Rob not the poor, because he is poor: neither oppress the afflicted in the gate:   For the LORD will plead their cause, and spoil the soul of those that spoiled them.

Proverbs 22:22–23 KJV

 

Everything legal is not correct or moral.  Segregation was once legal in the United States.  Education and literacy is not legal for everyone in the world today.

 

What the oppressors do not seem to understand is the price they pay when they oppress.  God Himself guards the poor and helpless.  His omniscient eye sees.  Eventually, His omnipotent hand moves.

 

Wealth and power have their place.  I certainly want them.  1 Timothy 6:10 does not criticize money directly.  Instead, Scripture condemns loving money so much that you do the wrong thing(s).

 

Money, influence and capitalism will not soon be outlawed in the world.  Nor should they.  Scripture commands you to use your wealth and influence with justice and fairness.  Do you?

 

God watches.  His blood boils when His little ones are oppressed.   Eventually, He moves against those who perpetrate injustice.

 

The more you have, the easier it is to oppress and mistreat others.  The more you have, the easier it is to act to benefit those around you, and still make a profit.  What does God see when you use your wealth and influence?

 

Think:            Justice and fairness please God.  How do I use my wealth and influence?

 

Pray:              “Lord, help me to use my wealth and influence with justice and fairness.”

 

 

Copyright © September 2012, Kirk Hunt

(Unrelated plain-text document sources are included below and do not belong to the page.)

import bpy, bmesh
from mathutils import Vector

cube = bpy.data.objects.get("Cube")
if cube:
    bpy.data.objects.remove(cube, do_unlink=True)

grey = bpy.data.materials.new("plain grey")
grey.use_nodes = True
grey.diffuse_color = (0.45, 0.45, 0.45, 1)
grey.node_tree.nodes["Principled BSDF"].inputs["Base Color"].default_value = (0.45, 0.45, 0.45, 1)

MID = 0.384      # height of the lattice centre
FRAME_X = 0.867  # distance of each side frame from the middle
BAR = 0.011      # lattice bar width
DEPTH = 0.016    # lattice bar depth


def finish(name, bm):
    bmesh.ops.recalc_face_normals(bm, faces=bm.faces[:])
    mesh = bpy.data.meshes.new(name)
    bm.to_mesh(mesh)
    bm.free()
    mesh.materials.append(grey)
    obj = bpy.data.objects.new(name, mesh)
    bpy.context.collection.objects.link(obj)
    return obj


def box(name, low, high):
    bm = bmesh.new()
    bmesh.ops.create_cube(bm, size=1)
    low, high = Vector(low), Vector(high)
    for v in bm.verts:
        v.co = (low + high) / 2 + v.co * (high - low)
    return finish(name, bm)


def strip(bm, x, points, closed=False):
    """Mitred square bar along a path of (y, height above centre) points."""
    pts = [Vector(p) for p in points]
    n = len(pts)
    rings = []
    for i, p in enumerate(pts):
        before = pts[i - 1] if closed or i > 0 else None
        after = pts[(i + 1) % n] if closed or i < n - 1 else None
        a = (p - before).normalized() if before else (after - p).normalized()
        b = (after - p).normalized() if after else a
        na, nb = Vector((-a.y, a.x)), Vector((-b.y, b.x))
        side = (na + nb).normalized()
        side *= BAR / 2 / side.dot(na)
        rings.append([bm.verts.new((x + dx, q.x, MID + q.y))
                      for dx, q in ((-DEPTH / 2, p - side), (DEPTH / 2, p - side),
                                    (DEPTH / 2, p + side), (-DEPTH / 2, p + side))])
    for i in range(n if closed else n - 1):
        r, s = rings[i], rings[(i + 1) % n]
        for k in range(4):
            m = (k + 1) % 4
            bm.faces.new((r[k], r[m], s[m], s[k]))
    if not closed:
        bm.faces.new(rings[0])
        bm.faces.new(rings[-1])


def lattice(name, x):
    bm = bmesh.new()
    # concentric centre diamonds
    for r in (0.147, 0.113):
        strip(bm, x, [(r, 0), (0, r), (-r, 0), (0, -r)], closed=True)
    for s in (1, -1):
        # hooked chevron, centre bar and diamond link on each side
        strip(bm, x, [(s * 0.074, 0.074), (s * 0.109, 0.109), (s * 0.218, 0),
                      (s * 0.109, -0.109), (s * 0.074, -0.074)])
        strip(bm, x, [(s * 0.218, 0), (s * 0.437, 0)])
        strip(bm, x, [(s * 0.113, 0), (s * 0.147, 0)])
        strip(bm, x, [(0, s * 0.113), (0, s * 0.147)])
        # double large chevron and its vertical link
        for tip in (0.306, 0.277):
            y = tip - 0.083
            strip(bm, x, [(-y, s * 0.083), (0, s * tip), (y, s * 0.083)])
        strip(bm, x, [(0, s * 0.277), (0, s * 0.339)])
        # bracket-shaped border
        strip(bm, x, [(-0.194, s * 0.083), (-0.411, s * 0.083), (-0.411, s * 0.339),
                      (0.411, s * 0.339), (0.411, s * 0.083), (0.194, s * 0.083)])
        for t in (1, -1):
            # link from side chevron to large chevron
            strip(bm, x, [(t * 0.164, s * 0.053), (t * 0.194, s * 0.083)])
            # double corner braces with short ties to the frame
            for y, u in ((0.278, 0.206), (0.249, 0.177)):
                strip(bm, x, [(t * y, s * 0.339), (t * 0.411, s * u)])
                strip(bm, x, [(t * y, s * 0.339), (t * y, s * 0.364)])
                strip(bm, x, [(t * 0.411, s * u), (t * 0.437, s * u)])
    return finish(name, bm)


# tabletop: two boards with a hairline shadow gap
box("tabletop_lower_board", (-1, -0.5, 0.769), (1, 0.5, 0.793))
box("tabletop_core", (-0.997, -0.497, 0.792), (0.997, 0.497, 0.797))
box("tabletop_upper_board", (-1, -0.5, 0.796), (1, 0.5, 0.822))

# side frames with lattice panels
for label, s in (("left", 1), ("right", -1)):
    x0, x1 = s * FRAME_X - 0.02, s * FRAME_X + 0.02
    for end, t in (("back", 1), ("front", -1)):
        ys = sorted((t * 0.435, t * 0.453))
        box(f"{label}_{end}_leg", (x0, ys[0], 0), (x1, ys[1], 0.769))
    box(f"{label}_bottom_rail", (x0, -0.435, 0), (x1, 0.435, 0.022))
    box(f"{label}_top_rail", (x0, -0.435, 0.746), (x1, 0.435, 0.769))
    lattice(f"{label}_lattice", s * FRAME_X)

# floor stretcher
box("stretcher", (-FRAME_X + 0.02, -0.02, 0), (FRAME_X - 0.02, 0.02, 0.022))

This devotional is a ministry of https://devotionals.cadremenpress.com.